So how do we begin to live in the present creatively and fully? Since the now is always before us, there’s nowhere to go. Instead, a shift in awareness is required. This shift brings you back to being present when you see that you are not present. The signs aren’t mysterious. You stop being present whenever you:
· Repeat yourself
· Tune out
· Feel fear or anger
· Experience depression
· Fall into outworn routines
· Wish you were somewhere else
· Pretend to feel something you don’t actually feel
· Go numb
· Act on mindless impulse
· Get caught up in arguments
· Put up resistance
· Refuse to listen
· Feel stressed or under pressure
Being on the lookout for these things as they occur gives you the instant opportunity to become present again. There’s a great value in practicing the simple act of noticing when you have checked out. More than half of what is called mindfulness consists of catching yourself being mindless.

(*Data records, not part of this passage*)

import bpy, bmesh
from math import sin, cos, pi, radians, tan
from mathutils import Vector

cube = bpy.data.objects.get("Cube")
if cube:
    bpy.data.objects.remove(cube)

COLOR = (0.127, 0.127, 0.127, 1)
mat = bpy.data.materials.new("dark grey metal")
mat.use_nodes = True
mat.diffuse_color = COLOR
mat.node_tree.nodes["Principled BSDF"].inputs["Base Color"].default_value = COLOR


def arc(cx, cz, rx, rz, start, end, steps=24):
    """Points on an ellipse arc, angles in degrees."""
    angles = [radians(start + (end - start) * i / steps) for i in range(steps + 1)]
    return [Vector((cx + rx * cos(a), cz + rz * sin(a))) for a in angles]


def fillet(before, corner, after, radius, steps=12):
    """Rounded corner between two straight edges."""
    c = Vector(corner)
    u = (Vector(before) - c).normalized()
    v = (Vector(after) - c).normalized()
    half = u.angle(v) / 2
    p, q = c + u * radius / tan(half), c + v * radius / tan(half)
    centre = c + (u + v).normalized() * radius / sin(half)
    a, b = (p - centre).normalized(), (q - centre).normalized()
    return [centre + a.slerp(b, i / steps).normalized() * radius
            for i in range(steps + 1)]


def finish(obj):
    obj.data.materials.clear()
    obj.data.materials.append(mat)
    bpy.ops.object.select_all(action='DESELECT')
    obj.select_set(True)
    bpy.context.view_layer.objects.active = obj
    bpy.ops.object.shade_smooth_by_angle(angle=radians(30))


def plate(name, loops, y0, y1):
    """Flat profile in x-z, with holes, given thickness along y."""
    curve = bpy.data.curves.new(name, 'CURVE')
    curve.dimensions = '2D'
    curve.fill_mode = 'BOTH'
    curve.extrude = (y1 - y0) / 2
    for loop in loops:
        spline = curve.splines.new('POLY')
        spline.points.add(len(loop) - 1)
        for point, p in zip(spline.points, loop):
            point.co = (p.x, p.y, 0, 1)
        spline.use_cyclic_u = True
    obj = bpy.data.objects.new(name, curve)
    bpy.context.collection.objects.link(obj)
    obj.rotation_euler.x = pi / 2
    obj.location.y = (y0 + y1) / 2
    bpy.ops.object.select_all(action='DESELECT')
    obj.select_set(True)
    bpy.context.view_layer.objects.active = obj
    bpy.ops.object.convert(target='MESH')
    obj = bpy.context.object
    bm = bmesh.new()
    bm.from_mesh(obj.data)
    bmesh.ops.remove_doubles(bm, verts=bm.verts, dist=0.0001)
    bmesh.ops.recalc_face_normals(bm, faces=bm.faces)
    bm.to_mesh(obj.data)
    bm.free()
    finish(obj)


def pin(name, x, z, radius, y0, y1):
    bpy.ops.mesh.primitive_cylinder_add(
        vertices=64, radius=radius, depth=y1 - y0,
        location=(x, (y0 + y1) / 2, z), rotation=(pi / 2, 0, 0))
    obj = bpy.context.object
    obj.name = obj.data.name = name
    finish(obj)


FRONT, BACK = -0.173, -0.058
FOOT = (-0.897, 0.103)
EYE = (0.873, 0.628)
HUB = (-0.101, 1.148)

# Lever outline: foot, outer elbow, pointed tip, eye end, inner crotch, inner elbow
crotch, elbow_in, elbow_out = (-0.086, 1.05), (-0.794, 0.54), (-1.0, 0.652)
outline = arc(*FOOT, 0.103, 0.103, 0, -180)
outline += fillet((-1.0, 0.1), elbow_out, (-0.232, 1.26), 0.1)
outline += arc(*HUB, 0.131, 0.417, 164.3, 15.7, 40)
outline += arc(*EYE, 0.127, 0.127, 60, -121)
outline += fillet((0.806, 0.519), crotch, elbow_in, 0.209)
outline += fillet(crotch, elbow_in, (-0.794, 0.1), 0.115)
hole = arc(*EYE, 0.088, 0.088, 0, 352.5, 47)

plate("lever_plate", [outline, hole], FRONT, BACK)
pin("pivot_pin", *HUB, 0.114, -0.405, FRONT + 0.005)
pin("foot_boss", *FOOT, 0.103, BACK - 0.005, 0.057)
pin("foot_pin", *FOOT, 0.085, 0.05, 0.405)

The other half consists of returning to the present. This can be easy or hard, depending on the situation. It’s relatively easy to say, “Sorry, can you repeat that? I tuned out for a second,” and much harder to pull away from an argument, remain calm under stress, and stop worrying if you are in the habit of worrying. Returning to the present is actually a special skill, a skill in awareness.

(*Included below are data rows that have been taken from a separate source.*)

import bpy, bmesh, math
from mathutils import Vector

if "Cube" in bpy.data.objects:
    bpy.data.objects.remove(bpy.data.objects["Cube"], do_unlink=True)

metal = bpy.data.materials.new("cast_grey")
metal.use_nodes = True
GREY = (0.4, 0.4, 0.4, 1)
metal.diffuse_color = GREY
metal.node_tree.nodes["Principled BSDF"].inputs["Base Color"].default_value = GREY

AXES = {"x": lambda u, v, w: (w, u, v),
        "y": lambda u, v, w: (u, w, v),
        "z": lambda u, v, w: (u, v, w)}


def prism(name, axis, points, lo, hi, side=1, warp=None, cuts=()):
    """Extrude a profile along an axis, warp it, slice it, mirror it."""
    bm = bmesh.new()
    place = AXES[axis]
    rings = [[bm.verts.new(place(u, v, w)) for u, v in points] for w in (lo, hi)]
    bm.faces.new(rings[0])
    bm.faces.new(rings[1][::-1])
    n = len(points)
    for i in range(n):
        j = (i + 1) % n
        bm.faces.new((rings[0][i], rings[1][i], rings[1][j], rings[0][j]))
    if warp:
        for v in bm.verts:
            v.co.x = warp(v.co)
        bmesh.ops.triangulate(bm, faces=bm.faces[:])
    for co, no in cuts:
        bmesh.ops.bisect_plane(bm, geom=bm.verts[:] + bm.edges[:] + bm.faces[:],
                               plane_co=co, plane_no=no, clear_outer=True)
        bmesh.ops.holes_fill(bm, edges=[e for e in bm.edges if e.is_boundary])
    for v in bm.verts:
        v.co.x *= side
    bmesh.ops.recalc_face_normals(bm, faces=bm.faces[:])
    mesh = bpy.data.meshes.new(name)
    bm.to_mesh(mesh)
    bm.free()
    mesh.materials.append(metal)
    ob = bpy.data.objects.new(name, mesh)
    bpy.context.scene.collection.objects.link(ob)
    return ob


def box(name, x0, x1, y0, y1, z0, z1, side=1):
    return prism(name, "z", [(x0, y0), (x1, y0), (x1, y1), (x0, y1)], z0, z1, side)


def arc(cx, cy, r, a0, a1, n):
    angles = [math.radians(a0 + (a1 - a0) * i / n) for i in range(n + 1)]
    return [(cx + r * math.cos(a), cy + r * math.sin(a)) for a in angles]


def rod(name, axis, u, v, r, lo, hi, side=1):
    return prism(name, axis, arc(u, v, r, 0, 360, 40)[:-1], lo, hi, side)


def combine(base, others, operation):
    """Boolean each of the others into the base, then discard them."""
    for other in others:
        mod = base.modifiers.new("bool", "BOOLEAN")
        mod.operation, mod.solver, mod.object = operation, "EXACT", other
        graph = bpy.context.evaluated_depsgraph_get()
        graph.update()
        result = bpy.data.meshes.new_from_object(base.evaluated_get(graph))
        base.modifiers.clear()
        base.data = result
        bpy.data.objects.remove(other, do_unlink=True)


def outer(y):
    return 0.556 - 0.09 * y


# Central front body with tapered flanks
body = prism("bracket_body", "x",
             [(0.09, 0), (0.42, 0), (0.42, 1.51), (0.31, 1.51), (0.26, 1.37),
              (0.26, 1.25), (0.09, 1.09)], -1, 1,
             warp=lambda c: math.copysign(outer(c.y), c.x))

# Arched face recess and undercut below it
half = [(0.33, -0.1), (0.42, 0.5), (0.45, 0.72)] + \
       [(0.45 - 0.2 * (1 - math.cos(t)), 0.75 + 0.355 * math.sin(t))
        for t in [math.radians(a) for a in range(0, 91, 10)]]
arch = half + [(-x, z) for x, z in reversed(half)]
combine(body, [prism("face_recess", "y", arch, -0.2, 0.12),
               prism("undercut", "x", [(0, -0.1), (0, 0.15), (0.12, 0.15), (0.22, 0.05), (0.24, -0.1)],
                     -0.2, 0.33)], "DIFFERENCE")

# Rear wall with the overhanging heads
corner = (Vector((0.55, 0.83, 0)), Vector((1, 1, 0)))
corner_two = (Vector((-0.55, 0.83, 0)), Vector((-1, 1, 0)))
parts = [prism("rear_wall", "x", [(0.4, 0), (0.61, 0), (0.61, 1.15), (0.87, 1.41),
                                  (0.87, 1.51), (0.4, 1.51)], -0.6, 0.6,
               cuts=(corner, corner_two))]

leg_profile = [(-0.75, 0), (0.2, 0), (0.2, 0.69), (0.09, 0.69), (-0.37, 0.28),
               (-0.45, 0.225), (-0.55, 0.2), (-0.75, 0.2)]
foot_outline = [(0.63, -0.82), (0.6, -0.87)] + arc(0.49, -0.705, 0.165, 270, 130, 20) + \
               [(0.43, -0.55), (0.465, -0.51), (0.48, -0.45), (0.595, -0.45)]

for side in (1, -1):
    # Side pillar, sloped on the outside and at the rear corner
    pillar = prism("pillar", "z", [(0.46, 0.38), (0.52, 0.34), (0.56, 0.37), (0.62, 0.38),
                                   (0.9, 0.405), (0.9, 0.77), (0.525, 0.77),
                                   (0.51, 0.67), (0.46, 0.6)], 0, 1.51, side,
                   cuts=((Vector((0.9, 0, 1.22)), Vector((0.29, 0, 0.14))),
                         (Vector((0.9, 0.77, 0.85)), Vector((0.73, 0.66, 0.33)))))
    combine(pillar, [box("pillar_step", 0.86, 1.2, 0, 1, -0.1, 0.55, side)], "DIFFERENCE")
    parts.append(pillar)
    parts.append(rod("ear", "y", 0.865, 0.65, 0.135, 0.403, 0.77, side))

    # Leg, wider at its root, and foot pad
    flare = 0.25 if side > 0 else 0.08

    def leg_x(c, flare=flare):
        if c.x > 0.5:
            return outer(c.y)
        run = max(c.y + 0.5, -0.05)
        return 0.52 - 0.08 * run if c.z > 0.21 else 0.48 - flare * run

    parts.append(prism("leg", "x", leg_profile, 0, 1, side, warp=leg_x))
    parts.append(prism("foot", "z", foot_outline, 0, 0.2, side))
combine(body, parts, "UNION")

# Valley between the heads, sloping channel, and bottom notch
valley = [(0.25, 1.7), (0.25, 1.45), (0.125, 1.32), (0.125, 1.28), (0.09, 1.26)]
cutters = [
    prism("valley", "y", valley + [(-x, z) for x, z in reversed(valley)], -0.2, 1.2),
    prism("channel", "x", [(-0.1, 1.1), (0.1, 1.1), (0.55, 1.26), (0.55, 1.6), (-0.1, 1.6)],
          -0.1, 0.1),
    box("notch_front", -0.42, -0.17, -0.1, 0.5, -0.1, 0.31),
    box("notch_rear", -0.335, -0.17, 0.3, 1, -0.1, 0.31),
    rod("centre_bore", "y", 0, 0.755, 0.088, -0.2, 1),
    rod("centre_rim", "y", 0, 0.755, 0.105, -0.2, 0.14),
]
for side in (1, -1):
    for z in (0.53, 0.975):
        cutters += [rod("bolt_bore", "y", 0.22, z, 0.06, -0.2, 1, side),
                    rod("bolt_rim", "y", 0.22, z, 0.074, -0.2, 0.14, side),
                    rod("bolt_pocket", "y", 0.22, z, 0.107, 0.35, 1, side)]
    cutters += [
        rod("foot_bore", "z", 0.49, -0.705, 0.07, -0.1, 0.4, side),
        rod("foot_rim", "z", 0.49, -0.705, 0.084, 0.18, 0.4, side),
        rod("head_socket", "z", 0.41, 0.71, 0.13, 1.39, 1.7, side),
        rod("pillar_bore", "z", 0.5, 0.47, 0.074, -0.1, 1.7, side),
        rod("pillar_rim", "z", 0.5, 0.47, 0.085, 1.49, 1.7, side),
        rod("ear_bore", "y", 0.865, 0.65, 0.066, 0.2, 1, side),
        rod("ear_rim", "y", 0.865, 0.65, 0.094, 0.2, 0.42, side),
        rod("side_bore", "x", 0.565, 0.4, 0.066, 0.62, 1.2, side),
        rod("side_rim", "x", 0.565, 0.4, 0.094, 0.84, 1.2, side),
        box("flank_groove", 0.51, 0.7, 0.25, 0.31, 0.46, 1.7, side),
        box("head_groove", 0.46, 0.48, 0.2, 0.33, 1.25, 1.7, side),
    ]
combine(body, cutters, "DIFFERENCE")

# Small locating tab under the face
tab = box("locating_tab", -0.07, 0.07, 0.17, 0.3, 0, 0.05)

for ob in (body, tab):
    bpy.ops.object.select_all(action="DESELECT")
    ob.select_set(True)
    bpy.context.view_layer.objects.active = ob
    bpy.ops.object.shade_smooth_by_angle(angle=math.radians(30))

Awareness is malleable; it can be shaped by attention and intention. In meditation one experiences awareness in its settled state, which is centered, calm, untroubled, and alert. This experience is easy to have, and once you have learned to recognize it, you can develop the ability to return there at will. All it takes is a few moments alone, some deep breaths, and centering yourself back in your body in a comfortable way. Those things can be done right now, without the experience of meditation. But it is likely that the next distraction or stress will quickly throw you out of the present moment.
With dedication to meditation, yoga, and contemplative technique like mindfulness, the skill in remaining present—which is the same as being aware—becomes easier and the results deeper and longer lasting. This is the path of happiness and fulfillment according to the world’s wisdom traditions. The rush and pressure of modern life pulls us out of the present moment time and again, but the possibility of being present is always available. Everyone is in a position to say that now is the best time in their lives, as it always has been. If you would like to learn how to integrate these concepts of finding fulfillment in your present life, I invite you to participate in the free 21-Day Meditation Experience, Making Every Moment Matter, to help you find more joy, ease, acceptance, and grace in each moment.”

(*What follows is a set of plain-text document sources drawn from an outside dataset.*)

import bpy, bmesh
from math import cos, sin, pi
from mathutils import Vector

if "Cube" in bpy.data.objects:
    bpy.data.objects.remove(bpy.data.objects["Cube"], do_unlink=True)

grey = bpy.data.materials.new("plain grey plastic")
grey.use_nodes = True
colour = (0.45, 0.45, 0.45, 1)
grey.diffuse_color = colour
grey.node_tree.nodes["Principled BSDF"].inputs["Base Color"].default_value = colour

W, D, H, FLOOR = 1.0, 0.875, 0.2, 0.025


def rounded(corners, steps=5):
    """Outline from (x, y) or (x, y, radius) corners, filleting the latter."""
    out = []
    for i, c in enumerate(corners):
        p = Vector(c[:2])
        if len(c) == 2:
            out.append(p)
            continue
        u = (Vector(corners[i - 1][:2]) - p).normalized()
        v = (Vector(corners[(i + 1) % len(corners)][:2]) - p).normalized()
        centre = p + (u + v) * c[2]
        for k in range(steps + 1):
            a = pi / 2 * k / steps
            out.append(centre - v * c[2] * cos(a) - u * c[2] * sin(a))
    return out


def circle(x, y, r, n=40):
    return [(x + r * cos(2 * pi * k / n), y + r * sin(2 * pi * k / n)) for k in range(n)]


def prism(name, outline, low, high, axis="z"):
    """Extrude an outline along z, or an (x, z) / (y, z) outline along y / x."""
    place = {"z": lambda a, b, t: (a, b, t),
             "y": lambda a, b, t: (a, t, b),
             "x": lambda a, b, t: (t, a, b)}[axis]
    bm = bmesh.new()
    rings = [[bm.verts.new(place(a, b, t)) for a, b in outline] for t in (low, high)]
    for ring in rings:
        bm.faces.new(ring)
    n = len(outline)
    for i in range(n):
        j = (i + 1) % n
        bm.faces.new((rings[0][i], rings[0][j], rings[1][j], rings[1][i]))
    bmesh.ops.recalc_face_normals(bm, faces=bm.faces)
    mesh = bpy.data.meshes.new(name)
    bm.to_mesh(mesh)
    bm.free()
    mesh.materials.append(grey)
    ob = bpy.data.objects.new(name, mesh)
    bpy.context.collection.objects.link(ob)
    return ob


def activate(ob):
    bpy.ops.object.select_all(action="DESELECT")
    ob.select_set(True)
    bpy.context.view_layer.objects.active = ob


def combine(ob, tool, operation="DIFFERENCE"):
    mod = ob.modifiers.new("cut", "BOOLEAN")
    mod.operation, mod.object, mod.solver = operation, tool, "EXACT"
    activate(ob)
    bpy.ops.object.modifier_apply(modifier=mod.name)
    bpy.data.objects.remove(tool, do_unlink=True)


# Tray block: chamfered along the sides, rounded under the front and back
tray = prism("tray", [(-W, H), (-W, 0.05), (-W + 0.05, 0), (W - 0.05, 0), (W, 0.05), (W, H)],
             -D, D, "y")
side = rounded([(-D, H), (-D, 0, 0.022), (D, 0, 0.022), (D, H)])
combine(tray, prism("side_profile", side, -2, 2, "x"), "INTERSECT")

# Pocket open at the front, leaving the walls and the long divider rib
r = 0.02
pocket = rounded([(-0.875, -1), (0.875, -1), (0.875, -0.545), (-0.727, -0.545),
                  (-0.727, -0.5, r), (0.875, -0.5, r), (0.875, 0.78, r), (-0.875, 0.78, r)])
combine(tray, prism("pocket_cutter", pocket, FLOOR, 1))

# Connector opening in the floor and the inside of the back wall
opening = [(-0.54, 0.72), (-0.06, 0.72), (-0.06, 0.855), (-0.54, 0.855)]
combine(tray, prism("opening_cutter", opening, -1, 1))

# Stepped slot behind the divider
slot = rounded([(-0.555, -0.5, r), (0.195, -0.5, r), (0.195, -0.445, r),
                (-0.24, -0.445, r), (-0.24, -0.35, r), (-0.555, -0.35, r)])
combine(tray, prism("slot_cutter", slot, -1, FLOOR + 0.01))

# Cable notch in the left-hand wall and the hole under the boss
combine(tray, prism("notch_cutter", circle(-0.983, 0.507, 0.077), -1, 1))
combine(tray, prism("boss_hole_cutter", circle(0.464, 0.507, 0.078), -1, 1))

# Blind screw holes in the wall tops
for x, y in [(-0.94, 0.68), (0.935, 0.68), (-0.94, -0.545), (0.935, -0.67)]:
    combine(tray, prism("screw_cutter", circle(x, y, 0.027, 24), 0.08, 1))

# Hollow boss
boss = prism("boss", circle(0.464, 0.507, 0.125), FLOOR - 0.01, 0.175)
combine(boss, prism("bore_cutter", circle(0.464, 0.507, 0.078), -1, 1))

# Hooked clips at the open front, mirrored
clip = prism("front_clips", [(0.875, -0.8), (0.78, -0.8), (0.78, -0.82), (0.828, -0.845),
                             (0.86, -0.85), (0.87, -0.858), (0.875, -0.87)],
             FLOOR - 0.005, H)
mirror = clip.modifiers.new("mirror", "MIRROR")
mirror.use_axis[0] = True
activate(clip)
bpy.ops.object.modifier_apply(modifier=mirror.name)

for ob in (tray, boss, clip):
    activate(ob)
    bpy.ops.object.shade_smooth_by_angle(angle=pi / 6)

Deepak Chopra MD, FACP, founder of The Chopra Foundation and co-founder of The Chopra Center for Wellbeing and Jiyo.com, is a world-renowned pioneer in integrative medicine and personal transformation, and is Board Certified in Internal Medicine, Endocrinology, and Metabolism. He is a Fellow of the American College of Physicians, member of the American Association of Clinical Endocrinologists, and Clinical Professor at UCSD School of Medicine. Chopra is the author of more than 85 books translated into over 43 languages, including numerous New York Timesbestsellers along with You Are the Universe (February 2017, Harmony) co-written with leading physicist, Menas Kafatos. Other recent books include Super Genes co-authored with Rudolph E. Tanzi, Ph.D., and Quantum Healing (Revised and Updated): Exploring the Frontiers of Mind/Body Medicine. www.deepakchopra.com